How FICO Credit Scores Are Calculated
Because we live in a computer-driven world, it's probably not that surprising that your creditworthiness comes down to one number.
This score is compiled by credit reporting agencies. These agencies use the payment history of your various loans: mortgages, car/motorcycle loans, credit cards, etcetera.
The three reporting agencies use slightly different formulas to build a credit score. The original FICO score was developed by Fair Isaac and Company.
While Experian still calls its score "FICO", TransUnion calls its score "Beacon" and Equifax uses "Empirica." While each of the models considers a range of data available in your credit report, each agency uses the following to determine a credit score:
- Credit History - How many years have you had credit?
- History of Payments - Do you have any payments later than 30 days?
- Balances on your Credit Cards - How many accounts do you hold, and how much do you owe?
- Requests for Credit - How many times have lenders pulled your credit for the purpose of lending you money?
These factors are assigned weights based on the formula being used. The result is one number. Credit scores can be as low as 300 and as high as 800. Higher is always better. Typical home buyers likely find their credit scores above 620.
Not just for qualifying
FICO scores are used for more than just determining whether or not you qualify for a mortgage.
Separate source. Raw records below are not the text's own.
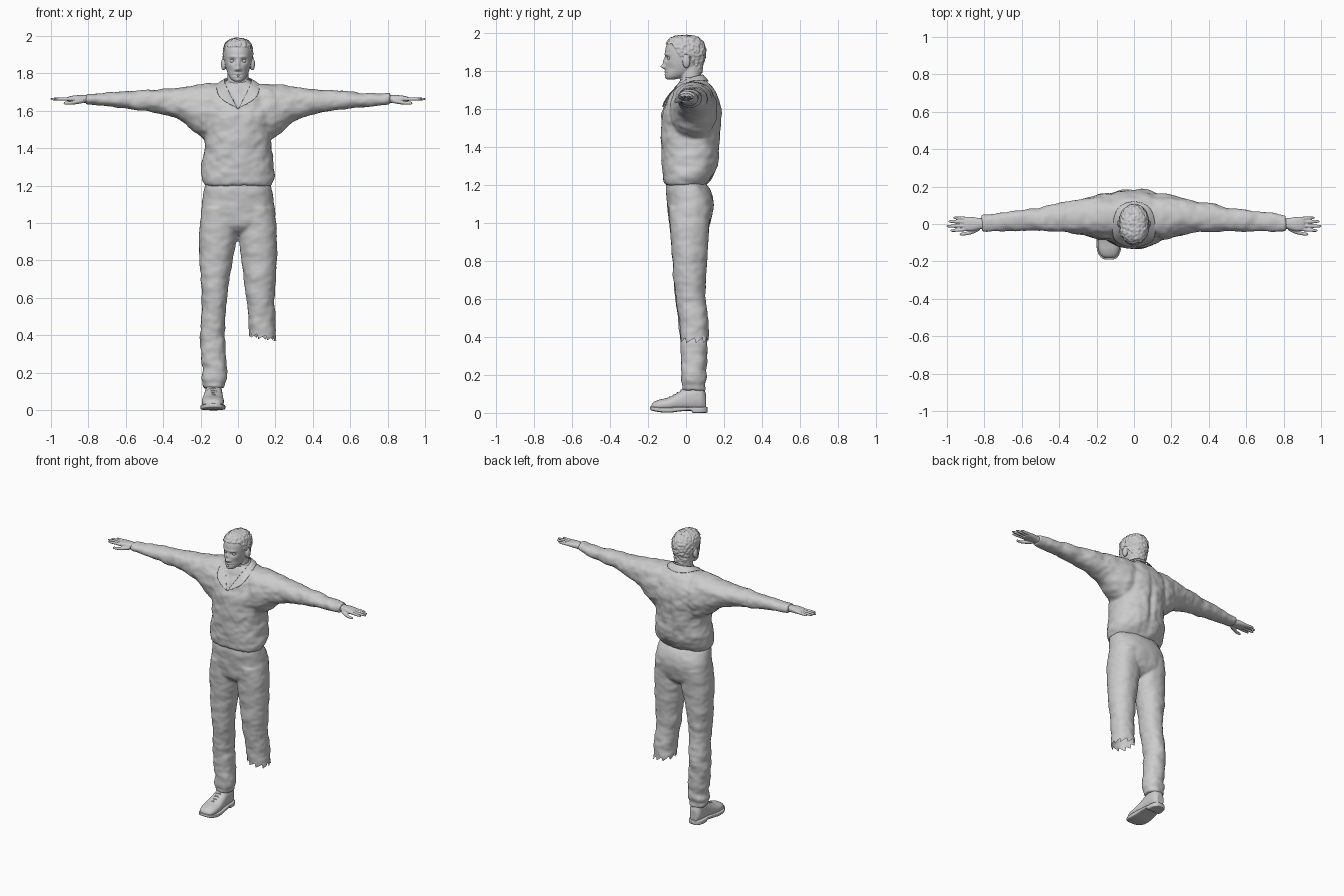
import bpy, bmesh, math
from mathutils import Vector, noise


def loft(bm, axis, rows, power=2.2, seg=32, steps=4, flip=1):
    """Smooth closed tube through rows of (t, a0, a1, b0, b1) along an axis."""
    pts = [rows[0]] + list(rows) + [rows[-1]]
    dense = []
    for i in range(1, len(pts) - 2):
        p0, p1, p2, p3 = pts[i - 1:i + 3]
        for s in range(steps):
            u = s / steps
            dense.append([0.5 * (2 * b + (c - a) * u + (2 * a - 5 * b + 4 * c - d) * u * u
                          + (3 * b - a - 3 * c + d) * u ** 3) for a, b, c, d in zip(p0, p1, p2, p3)])
    dense.append(rows[-1])
    rings = []
    for t, a0, a1, b0, b1 in dense:
        ring = []
        for k in range(seg):
            w = 2 * math.pi * k / seg
            c, s = math.cos(w), math.sin(w)
            a = (a0 + a1) / 2 + (a1 - a0) / 2 * math.copysign(abs(c) ** (2 / power), c)
            b = (b0 + b1) / 2 + (b1 - b0) / 2 * math.copysign(abs(s) ** (2 / power), s)
            co = {'z': (a, b, t), 'x': (t, a, b), 'y': (a, t, b)}[axis]
            ring.append(bm.verts.new((co[0] * flip, co[1], co[2])))
        rings.append(ring)
    for r, q in zip(rings, rings[1:]):
        for k in range(seg):
            n = (k + 1) % seg
            bm.faces.new((r[k], r[n], q[n], q[k]))
    bm.faces.new(rings[0])
    bm.faces.new(rings[-1])


def ball(bm, centre, size):
    made = bmesh.ops.create_uvsphere(bm, u_segments=20, v_segments=14, radius=1)['verts']
    for v in made:
        v.co = Vector([c + s * e for c, s, e in zip(centre, size, v.co)])


def build(name, bm, voxel=0, smooth=2, sculpt=None):
    """Fuse overlapping tubes into one skin, then reshape each vertex."""
    bmesh.ops.recalc_face_normals(bm, faces=bm.faces)
    me = bpy.data.meshes.new(name)
    bm.to_mesh(me)
    bm.free()
    ob = bpy.data.objects.new(name, me)
    bpy.context.collection.objects.link(ob)
    if voxel:
        m = ob.modifiers.new("fuse", 'REMESH')
        m.mode, m.voxel_size = 'VOXEL', voxel
        m = ob.modifiers.new("relax", 'SMOOTH')
        m.factor, m.iterations = 0.5, smooth
        dg = bpy.context.evaluated_depsgraph_get()
        ob.data = bpy.data.meshes.new_from_object(ob.evaluated_get(dg))
        ob.modifiers.clear()
    if sculpt:
        moved = [sculpt(v.co.copy(), v.normal.copy()) for v in ob.data.vertices]
        for v, co in zip(ob.data.vertices, moved):
            v.co = co
    ob.data.shade_smooth()
    return ob


def push(co, brushes):
    """Soft brushes, mirrored in x: (centre, radii, offset)."""
    p = Vector((abs(co.x), co.y, co.z))
    out = co.copy()
    for c, r, o in brushes:
        d = sum(((p[i] - c[i]) / r[i]) ** 2 for i in range(3))
        out += Vector(o) * math.exp(-d)
    return out


def folds(co, n, scale, amount):
    q = Vector([a * b for a, b in zip(co, scale)])
    return co + n * amount * (noise.noise(q) + 0.5 * noise.noise(q * 2.1))


# Sweater: torso and both sleeves
bm = bmesh.new()
loft(bm, 'z', [(z, -w, w, f, b) for z, w, f, b in [
    (1.198, .172, -.108, .10), (1.215, .186, -.118, .118), (1.25, .195, -.121, .143),
    (1.31, .192, -.125, .165), (1.40, .178, -.129, .175), (1.50, .183, -.13, .18),
    (1.58, .20, -.124, .183), (1.65, .20, -.10, .172), (1.70, .17, -.07, .152),
    (1.74, .10, -.05, .12), (1.765, .06, -.03, .09)]], 2.3, 48)
for side in (1, -1):
    loft(bm, 'x', [(.06, -.06, .15, 1.50, 1.745), (.15, -.085, .163, 1.44, 1.746),
                   (.22, -.07, .15, 1.475, 1.74), (.30, -.052, .13, 1.545, 1.727),
                   (.40, -.042, .112, 1.58, 1.717), (.50, -.04, .088, 1.60, 1.71),
                   (.60, -.037, .076, 1.612, 1.702), (.72, -.04, .06, 1.625, 1.694),
                   (.80, -.042, .05, 1.632, 1.694), (.815, -.038, .046, 1.636, 1.69)],
         2.2, flip=side)


def shape_sweater(co, n):
    co2 = folds(co, n, (13, 9, 17), .007)
    co2 = push(co2, [((0, .18, 1.42), (.02, .06, .15), (0, -.012, 0)),
                     ((.09, .18, 1.58), (.06, .06, .08), (0, .006, 0))])
    if co.y < 0 and 1.61 < co.z < 1.76 and abs(co.x) < (co.z - 1.61) * .55:
        co2.y += .014
    return co2


build("sweater", bm, .009, 3, shape_sweater)

# Shirt collar: half strip mirrored across the middle
inner = [(0, .092, 1.785), (.055, .075, 1.782), (.075, .02, 1.768), (.062, -.04, 1.735),
         (.032, -.085, 1.675), (0, -.122, 1.61)]
outer = [(0, .13, 1.74), (.085, .105, 1.748), (.115, .03, 1.755), (.12, -.07, 1.705),
         (.098, -.104, 1.66), (.018, -.126, 1.622)]
bm = bmesh.new()
a = [bm.verts.new(p) for p in inner]
b = [bm.verts.new(p) for p in outer]
for i in range(5):
    bm.faces.new((a[i], a[i + 1], b[i + 1], b[i]))
collar = build("collar", bm)
m = collar.modifiers.new("mirror", 'MIRROR')
m.use_clip = True
m = collar.modifiers.new("thick", 'SOLIDIFY')
m.thickness, m.offset = .006, 0
m = collar.modifiers.new("round", 'SUBSURF')
m.levels = m.render_levels = 2

# Trousers: hips and two legs, one leg torn off below the knee
bm = bmesh.new()
loft(bm, 'z', [(z, -w, w, f, b) for z, w, f, b in [
    (1.225, .165, -.095, .09), (1.18, .182, -.106, .122), (1.12, .19, -.10, .145),
    (1.05, .20, -.095, .14), (.98, .19, -.08, .12), (.935, .11, -.03, .07)]], 2.4, 48)
loft(bm, 'z', [(1.08, .0, .192, -.09, .135), (1.0, .0, .205, -.086, .125),
               (.92, .003, .208, -.08, .118), (.80, .02, .207, -.07, .11),
               (.70, .03, .20, -.065, .105), (.60, .042, .195, -.052, .102),
               (.50, .052, .198, -.037, .115), (.40, .058, .20, -.03, .12),
               (.30, .06, .20, -.03, .115)])
loft(bm, 'z', [(1.08, -.192, .0, -.09, .135), (1.0, -.205, .0, -.086, .125),
               (.92, -.208, -.005, -.08, .118), (.80, -.205, -.03, -.07, .11),
               (.70, -.20, -.046, -.066, .103), (.60, -.192, -.06, -.06, .10),
               (.50, -.196, -.068, -.045, .112), (.40, -.20, -.07, -.035, .116),
               (.30, -.197, -.066, -.03, .11), (.22, -.192, -.057, -.027, .108),
               (.175, -.198, -.056, -.025, .108), (.15, -.188, -.068, -.016, .10),
               (.13, -.19, -.07, -.018, .103), (.115, -.182, -.075, -.01, .098)])


def shape_trousers(co, n):
    low = max(0, 1 - co.z)
    return folds(co, n, (12, 12, 16), .004 + .005 * low)


trousers = build("trousers", bm, .008, 3, shape_trousers)


def tear(co):
    w = math.atan2(co.y - .045, co.x - .13)
    return .392 - .012 * math.cos(w) + .016 * (2 * ((w * 1.6) % 1) - 1)


bm = bmesh.new()
bm.from_mesh(trousers.data)
bmesh.ops.delete(bm, geom=[v for v in bm.verts if v.co.x > 0 and v.co.z < tear(v.co)], context='VERTS')
for v in bm.verts:
    if v.is_boundary:
        v.co.z = tear(v.co)
bm.to_mesh(trousers.data)
bm.free()

# Head: skull, neck and ears fused, then sculpted face and short hair
bm = bmesh.new()
loft(bm, 'z', [(z, -w, w, f, b) for z, w, f, b in [
    (1.757, .02, -.10, -.055), (1.77, .038, -.107, -.01), (1.80, .055, -.109, .05),
    (1.84, .067, -.111, .085), (1.88, .073, -.111, .097), (1.92, .074, -.108, .098),
    (1.95, .067, -.096, .086), (1.972, .05, -.075, .064), (1.983, .024, -.04, .03)]], 2.2, 48)
loft(bm, 'z', [(1.66, -.066, .066, -.05, .085), (1.72, -.06, .06, -.032, .084),
               (1.77, -.058, .058, -.032, .078), (1.85, -.055, .055, -.03, .085)])
for side in (1, -1):
    ball(bm, (side * .077, .002, 1.85), (.014, .02, .034))

FACE = [((0, -.11, 1.824), (.013, .05, .011), (0, -.022, 0)),
        ((0, -.11, 1.848), (.010, .05, .018), (0, -.011, 0)),
        ((.013, -.11, 1.82), (.008, .05, .007), (0, -.006, 0)),
        ((.031, -.105, 1.867), (.017, .04, .012), (0, .013, 0)),
        ((.028, -.105, 1.889), (.024, .04, .007), (0, -.005, 0)),
        ((0, -.11, 1.797), (.018, .04, .005), (0, -.006, 0)),
        ((0, -.11, 1.784), (.015, .04, .005), (0, -.006, 0)),
        ((0, -.11, 1.79), (.024, .04, .003), (0, .005, 0)),
        ((0, -.108, 1.765), (.016, .04, .010), (0, -.005, 0)),
        ((.05, -.08, 1.815), (.018, .04, .018), (-.0, .006, 0)),
        ((.092, .004, 1.853), (.008, .010, .016), (0, 0, 0))]


def shape_head(co, n):
    out = push(co, FACE)
    if co.y < -.07:
        line = 1.94
    elif co.y < -.03:
        line = 1.94 - (co.y + .07) * 1.6
    else:
        line = max(1.79, 1.876 - max(0, co.y - .015) * 1.5)
    if co.z > line and abs(co.x) < .08:
        out += n * (.006 + .006 * noise.noise(co * 75))
    return out


build("head", bm, .0036, 2, shape_head)

# Eyes
bm = bmesh.new()
for side in (1, -1):
    ball(bm, (side * .031, -.086, 1.867), (.013, .012, .011))
build("eyes", bm)

# Hands: palm, thumb and four tapered fingers
for side, label in ((1, "left"), (-1, "right")):
    bm = bmesh.new()
    loft(bm, 'x', [(.77, -.026, .032, 1.642, 1.685), (.82, -.027, .031, 1.643, 1.684),
                   (.855, -.036, .036, 1.645, 1.684), (.89, -.038, .039, 1.648, 1.68),
                   (.91, -.034, .036, 1.652, 1.674)], 2.5, 20, flip=side)
    for y, dy, tip in ((-.028, -.008, .982), (-.009, -.003, 1.003), (.011, .003, .993), (.029, .005, .966)):
        rows = [(.885 + (tip - .885) * u, y + dy * u - r, y + dy * u + r, 1.663 - r, 1.663 + r)
                for u, r in ((0, .0095), (.5, .009), (.85, .0075), (.97, .005), (1, .002))]
        loft(bm, 'x', rows, 2, 12, flip=side)
    loft(bm, 'x', [(.825, -.035, -.008, 1.642, 1.668), (.86, -.052, -.025, 1.636, 1.66),
                   (.895, -.06, -.041, 1.633, 1.652), (.925, -.062, -.047, 1.634, 1.649),
                   (.932, -.057, -.052, 1.639, 1.645)], 2, 12, flip=side)
    build(label + "_hand", bm, .0034, 2)

# Shoe: upper, sole and laces
bm = bmesh.new()
loft(bm, 'y', [(-.183, -.15, -.112, .018, .038), (-.172, -.174, -.092, .012, .056),
               (-.14, -.19, -.078, .01, .07), (-.09, -.194, -.075, .01, .082),
               (-.04, -.187, -.079, .01, .108), (0, -.18, -.082, .01, .135),
               (.05, -.176, -.084, .01, .15), (.085, -.172, -.09, .01, .145),
               (.105, -.155, -.107, .015, .10)], 2.3)
build("shoe_upper", bm, .005, 2)
bm = bmesh.new()
loft(bm, 'y', [(-.190, -.152, -.11, .018, .034), (-.178, -.178, -.088, .012, .033),
               (-.14, -.197, -.071, .004, .03), (-.09, -.2, -.068, .001, .03),
               (-.03, -.192, -.073, .008, .032), (.025, -.184, -.08, .012, .032),
               (.035, -.184, -.08, 0, .032), (.08, -.18, -.084, 0, .032),
               (.105, -.165, -.098, 0, .032), (.112, -.15, -.112, .002, .03)], 6, 40)
build("shoe_sole", bm)
bm = bmesh.new()
for y, z in ((-.085, .082), (-.065, .092), (-.045, .104), (-.025, .117)):
    loft(bm, 'x', [(-.168, y - .004, y + .004, z - .017, z - .009), (-.133, y - .005, y + .005, z - .004, z + .006),
                   (-.098, y - .004, y + .004, z - .017, z - .009)], 2, 8)
build("shoe_laces", bm)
Lenders give lower interest rates to individuals with higher scores.
Can I raise my credit score?
Unfortunately, there isn't a lot you can do to immediately improve your credit score. Despite what you hear from "credit repair" companies, the FICO score is formulated from your lifelong credit history, so it's not possible to raise it significantly in the short term. You should, of course, appeal for the credit agency to remove any incorrect reporting from your credit report, which is the only "quick fix" for credit problems.
Know your FICO
Before you can improve your score, you must know your score and be sure that the credit reports from each agency are correct. Fair Isaac, the company that offered the original FICO credit score, sells credit scores on its website: myFICO.com. It's inexpensive to quickly get your FICO from all three agencies, along with your credit report. They also provide information and online tools that can help you improve your credit score.
You can get a free credit report every year from all three credit reporting agencies when you visit AnnualCreditReport.com. These reports do not include a free credit score, but it's very inexpensive to get one at the same time.
Armed with this info, you'll be a more informed consumer and you'll be better positioned to obtain the right mortgage for you.
Curious about credit scores? Give us a call at (772) 252-6724.